What is needed
Exact retyping of the data: please keep every word and drop each picture.
══ Material for the task ══
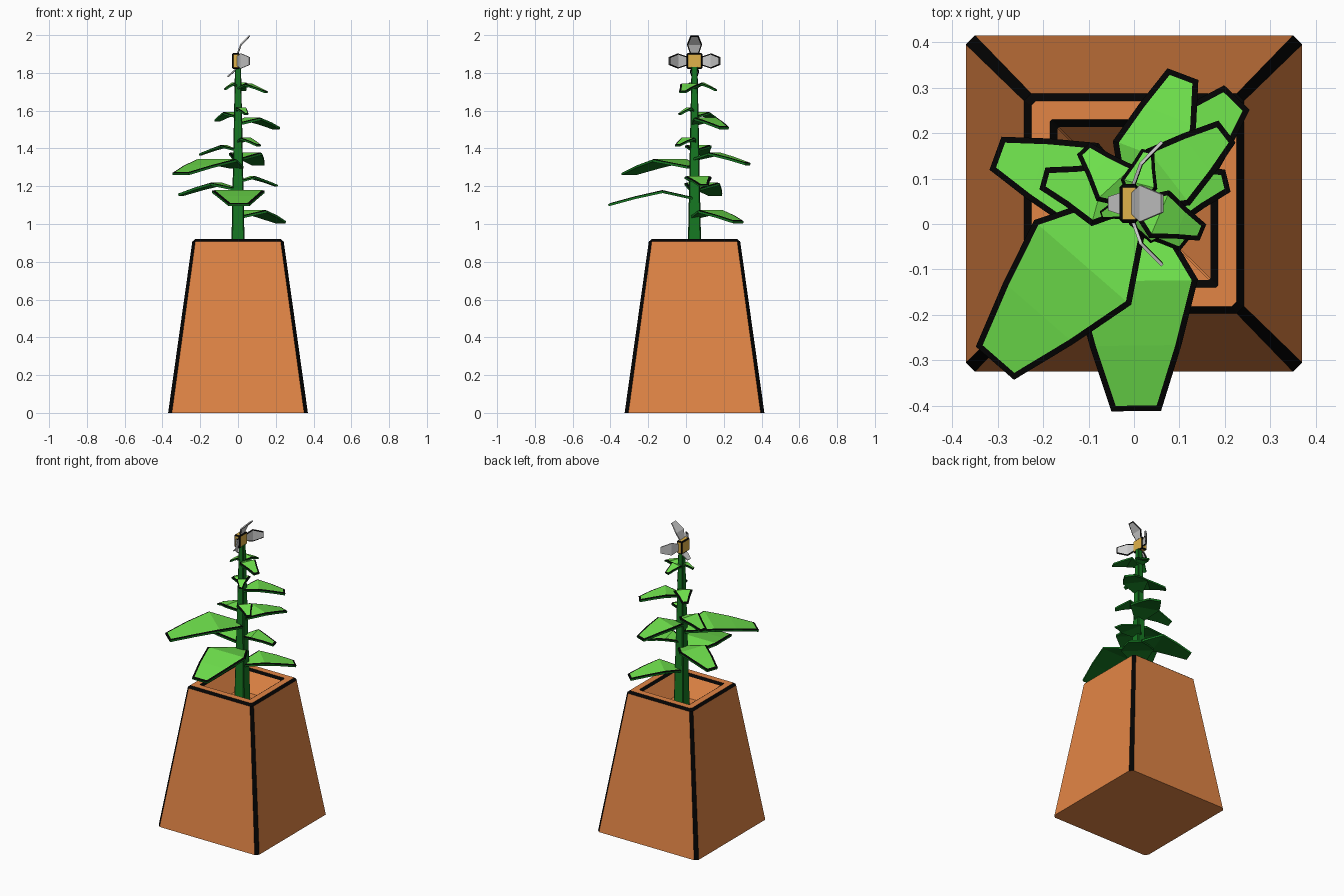
import bpy, bmesh, math
from mathutils import Vector

if "Cube" in bpy.data.objects:
    bpy.data.objects.remove(bpy.data.objects["Cube"])

CY = 0.045  # plant axis in y


def material(name, rgb):
    m = bpy.data.materials.new(name)
    m.diffuse_color = (*rgb, 1)
    m.use_nodes = True
    m.node_tree.nodes["Principled BSDF"].inputs["Base Color"].default_value = m.diffuse_color
    return m


clay = material("clay", (0.76, 0.235, 0.06))
black = material("outline", (0.001, 0.001, 0.001))
green = material("leaf_green", (0.16, 0.765, 0.074))
stem_green = material("stem_green", (0.008, 0.188, 0.016))
stem_dark = material("stem_edge", (0.004, 0.09, 0.008))
gold = material("gold", (0.75, 0.45, 0.07))
grey = material("petal_grey", (0.62, 0.62, 0.62))


def finish(name, bm, mats):
    me = bpy.data.meshes.new(name)
    bm.to_mesh(me)
    bm.free()
    for m in mats:
        me.materials.append(m)
    ob = bpy.data.objects.new(name, me)
    bpy.context.collection.objects.link(ob)
    return ob


def square_ring(bm, z, h, c):
    """Square of half size h with its corners cut by c."""
    pts = []
    for k in range(4):
        for p in ((h, -h + c), (h, h - c)):
            a = k * math.pi / 2
            pts.append((p[0] * math.cos(a) - p[1] * math.sin(a),
                        p[0] * math.sin(a) + p[1] * math.cos(a) + CY, z))
    return [bm.verts.new(p) for p in pts]


def blade(name, path, widths, side, thick, rim, mat, under):
    """Bent flat blade: dark rim on the upper face, own colour below."""
    bm = bmesh.new()
    rows = []
    for i, p in enumerate(path):
        t = (path[min(i + 1, len(path) - 1)] - path[max(i - 1, 0)]).normalized()
        up = t.cross(side) * thick / 2
        s = side * widths[i] / 2
        rows.append([bm.verts.new(q) for q in (p - s + up, p + s + up, p + s - up, p - s - up)])
    top = []
    for a, b in zip(rows, rows[1:]):
        for j in range(4):
            f = bm.faces.new((a[j], a[(j + 1) % 4], b[(j + 1) % 4], b[j]))
            if j == 0:
                top.append(f)
    bm.faces.new(rows[0][::-1])
    bm.faces.new(rows[-1])
    for f in bm.faces:
        f.material_index = 0 if f in top else 2
    bmesh.ops.recalc_face_normals(bm, faces=bm.faces)
    ret = bmesh.ops.inset_region(bm, faces=top, thickness=rim, depth=0.002, use_even_offset=True)
    for f in ret["faces"]:
        f.material_index = 1
    return finish(name, bm, [mat, black, under])


# Pot: tapered square shell with dark chamfers
bm = bmesh.new()
profile = [(0, 0.37, 0.02), (0.907, 0.242, 0.016), (0.92, 0.226, 0.01),
           (0.92, 0.185, 0.004), (0.907, 0.168, 0.003), (0.80, 0.10, 0.002)]
rings = [square_ring(bm, *p) for p in profile]
for i, (a, b) in enumerate(zip(rings, rings[1:])):
    for j in range(8):
        k = (j + 1) % 8
        f = bm.faces.new((a[j], a[k], b[k], b[j]))
        if i in (1, 3) or (i == 0 and j % 2 == 1):
            f.material_index = 1
bm.faces.new(rings[0][::-1])
bm.faces.new(rings[-1])
finish("pot", bm, [clay, black])

# Stem: tapered square post with darker chamfered edges
bm = bmesh.new()
lo, hi = square_ring(bm, 0.79, 0.037, 0.006), square_ring(bm, 1.83, 0.016, 0.004)
for j in range(8):
    k = (j + 1) % 8
    bm.faces.new((lo[j], lo[k], hi[k], hi[j])).material_index = j % 2
bm.faces.new(lo[::-1])
bm.faces.new(hi)
finish("stem", bm, [stem_green, stem_dark])

# Leaves: (tip x, tip y, peak z)
leaves = [(0.005, -0.41, 1.17), (-0.305, -0.305, 1.335), (-0.303, 0.155, 1.21),
          (-0.20, 0.10, 1.41), (0.107, 0.328, 1.37), (0.225, 0.277, 1.065),
          (0.203, 0.202, 1.555), (0.205, 0.095, 1.245), (0.15, -0.018, 1.735),
          (0.11, -0.045, 1.45), (-0.11, 0.165, 1.585), (0.03, 0.16, 1.74),
          (0.045, -0.035, 1.61), (-0.07, 0.02, 1.74)]
for n, (x, y, z) in enumerate(leaves):
    d = Vector((x, y - CY, 0))
    L = d.length
    d.normalize()
    side = Vector((-d.y, d.x, 0))
    drop = 0.02 + 0.11 * L
    wide = 0.61 if L > 0.25 else 0.70
    path = [Vector((0, CY, z + dz * drop)) + d * L * r
            for r, dz in ((0.02, -0.5), (0.37, 0), (0.69, -0.45), (1, -1))]
    blade(f"leaf_{n + 1}", path, [0.2 * L, wide * L, 0.44 * L, 0.24 * L], side,
          0.012 if L > 0.25 else 0.009, min(0.013, 0.065 * L), green, stem_green)

# Flower centre: gold block with dark chamfered edges
bm = bmesh.new()
bmesh.ops.create_cube(bm, size=1)
for v in bm.verts:
    v.co = Vector((v.co.x * 0.042 - 0.011, v.co.y * 0.085 + CY, v.co.z * 0.085 + 1.863))
bmesh.ops.bevel(bm, geom=bm.edges[:], offset=0.007, segments=1, affect='EDGES', material=1)
finish("flower_centre", bm, [gold, black])

# Petals: three curl forward, the lower one bends back
fwd = Vector((1, 0, 0))
centre = Vector((0, CY, 1.863))
open_curve = [(-0.004, 0.036), (0.015, 0.088), (0.062, 0.136)]
petals = [("top_petal", Vector((0, 0, 1)), open_curve, [0.045, 0.08, 0.04]),
          ("left_petal", Vector((0, -1, 0)), open_curve, [0.045, 0.08, 0.04]),
          ("right_petal", Vector((0, 1, 0)), open_curve, [0.045, 0.08, 0.04]),
          ("lower_petal", Vector((0, 0, -1)), [(-0.008, 0.036), (-0.025, 0.055), (-0.055, 0.083)],
           [0.03, 0.05, 0.03])]
for name, t, curve, widths in petals:
    path = [centre + fwd * x + t * r for x, r in curve]
    blade(name, path, widths, fwd.cross(t), 0.007, 0.006, grey, grey)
═══
Response area
import bpy, bmesh, math
from mathutils import Vector

if "Cube" in bpy.data.objects:
    bpy.data.objects.remove(bpy.data.objects["Cube"])

CY = 0.045  # plant axis in y


def material(name, rgb):
    m = bpy.data.materials.new(name)
    m.diffuse_color = (*rgb, 1)
    m.use_nodes = True
    m.node_tree.nodes["Principled BSDF"].inputs["Base Color"].default_value = m.diffuse_color
    return m


clay = material("clay", (0.76, 0.235, 0.06))
black = material("outline", (0.001, 0.001, 0.001))
green = material("leaf_green", (0.16, 0.765, 0.074))
stem_green = material("stem_green", (0.008, 0.188, 0.016))
stem_dark = material("stem_edge", (0.004, 0.09, 0.008))
gold = material("gold", (0.75, 0.45, 0.07))
grey = material("petal_grey", (0.62, 0.62, 0.62))


def finish(name, bm, mats):
    me = bpy.data.meshes.new(name)
    bm.to_mesh(me)
    bm.free()
    for m in mats:
        me.materials.append(m)
    ob = bpy.data.objects.new(name, me)
    bpy.context.collection.objects.link(ob)
    return ob


def square_ring(bm, z, h, c):
    """Square of half size h with its corners cut by c."""
    pts = []
    for k in range(4):
        for p in ((h, -h + c), (h, h - c)):
            a = k * math.pi / 2
            pts.append((p[0] * math.cos(a) - p[1] * math.sin(a),
                        p[0] * math.sin(a) + p[1] * math.cos(a) + CY, z))
    return [bm.verts.new(p) for p in pts]


def blade(name, path, widths, side, thick, rim, mat, under):
    """Bent flat blade: dark rim on the upper face, own colour below."""
    bm = bmesh.new()
    rows = []
    for i, p in enumerate(path):
        t = (path[min(i + 1, len(path) - 1)] - path[max(i - 1, 0)]).normalized()
        up = t.cross(side) * thick / 2
        s = side * widths[i] / 2
        rows.append([bm.verts.new(q) for q in (p - s + up, p + s + up, p + s - up, p - s - up)])
    top = []
    for a, b in zip(rows, rows[1:]):
        for j in range(4):
            f = bm.faces.new((a[j], a[(j + 1) % 4], b[(j + 1) % 4], b[j]))
            if j == 0:
                top.append(f)
    bm.faces.new(rows[0][::-1])
    bm.faces.new(rows[-1])
    for f in bm.faces:
        f.material_index = 0 if f in top else 2
    bmesh.ops.recalc_face_normals(bm, faces=bm.faces)
    ret = bmesh.ops.inset_region(bm, faces=top, thickness=rim, depth=0.002, use_even_offset=True)
    for f in ret["faces"]:
        f.material_index = 1
    return finish(name, bm, [mat, black, under])


# Pot: tapered square shell with dark chamfers
bm = bmesh.new()
profile = [(0, 0.37, 0.02), (0.907, 0.242, 0.016), (0.92, 0.226, 0.01),
           (0.92, 0.185, 0.004), (0.907, 0.168, 0.003), (0.80, 0.10, 0.002)]
rings = [square_ring(bm, *p) for p in profile]
for i, (a, b) in enumerate(zip(rings, rings[1:])):
    for j in range(8):
        k = (j + 1) % 8
        f = bm.faces.new((a[j], a[k], b[k], b[j]))
        if i in (1, 3) or (i == 0 and j % 2 == 1):
            f.material_index = 1
bm.faces.new(rings[0][::-1])
bm.faces.new(rings[-1])
finish("pot", bm, [clay, black])

# Stem: tapered square post with darker chamfered edges
bm = bmesh.new()
lo, hi = square_ring(bm, 0.79, 0.037, 0.006), square_ring(bm, 1.83, 0.016, 0.004)
for j in range(8):
    k = (j + 1) % 8
    bm.faces.new((lo[j], lo[k], hi[k], hi[j])).material_index = j % 2
bm.faces.new(lo[::-1])
bm.faces.new(hi)
finish("stem", bm, [stem_green, stem_dark])

# Leaves: (tip x, tip y, peak z)
leaves = [(0.005, -0.41, 1.17), (-0.305, -0.305, 1.335), (-0.303, 0.155, 1.21),
          (-0.20, 0.10, 1.41), (0.107, 0.328, 1.37), (0.225, 0.277, 1.065),
          (0.203, 0.202, 1.555), (0.205, 0.095, 1.245), (0.15, -0.018, 1.735),
          (0.11, -0.045, 1.45), (-0.11, 0.165, 1.585), (0.03, 0.16, 1.74),
          (0.045, -0.035, 1.61), (-0.07, 0.02, 1.74)]
for n, (x, y, z) in enumerate(leaves):
    d = Vector((x, y - CY, 0))
    L = d.length
    d.normalize()
    side = Vector((-d.y, d.x, 0))
    drop = 0.02 + 0.11 * L
    wide = 0.61 if L > 0.25 else 0.70
    path = [Vector((0, CY, z + dz * drop)) + d * L * r
            for r, dz in ((0.02, -0.5), (0.37, 0), (0.69, -0.45), (1, -1))]
    blade(f"leaf_{n + 1}", path, [0.2 * L, wide * L, 0.44 * L, 0.24 * L], side,
          0.012 if L > 0.25 else 0.009, min(0.013, 0.065 * L), green, stem_green)

# Flower centre: gold block with dark chamfered edges
bm = bmesh.new()
bmesh.ops.create_cube(bm, size=1)
for v in bm.verts:
    v.co = Vector((v.co.x * 0.042 - 0.011, v.co.y * 0.085 + CY, v.co.z * 0.085 + 1.863))
bmesh.ops.bevel(bm, geom=bm.edges[:], offset=0.007, segments=1, affect='EDGES', material=1)
finish("flower_centre", bm, [gold, black])

# Petals: three curl forward, the lower one bends back
fwd = Vector((1, 0, 0))
centre = Vector((0, CY, 1.863))
open_curve = [(-0.004, 0.036), (0.015, 0.088), (0.062, 0.136)]
petals = [("top_petal", Vector((0, 0, 1)), open_curve, [0.045, 0.08, 0.04]),
          ("left_petal", Vector((0, -1, 0)), open_curve, [0.045, 0.08, 0.04]),
          ("right_petal", Vector((0, 1, 0)), open_curve, [0.045, 0.08, 0.04]),
          ("lower_petal", Vector((0, 0, -1)), [(-0.008, 0.036), (-0.025, 0.055), (-0.055, 0.083)],
           [0.03, 0.05, 0.03])]
for name, t, curve, widths in petals:
    path = [centre + fwd * x + t * r for x, r in curve]
    blade(name, path, widths, fwd.cross(t), 0.007, 0.006, grey, grey)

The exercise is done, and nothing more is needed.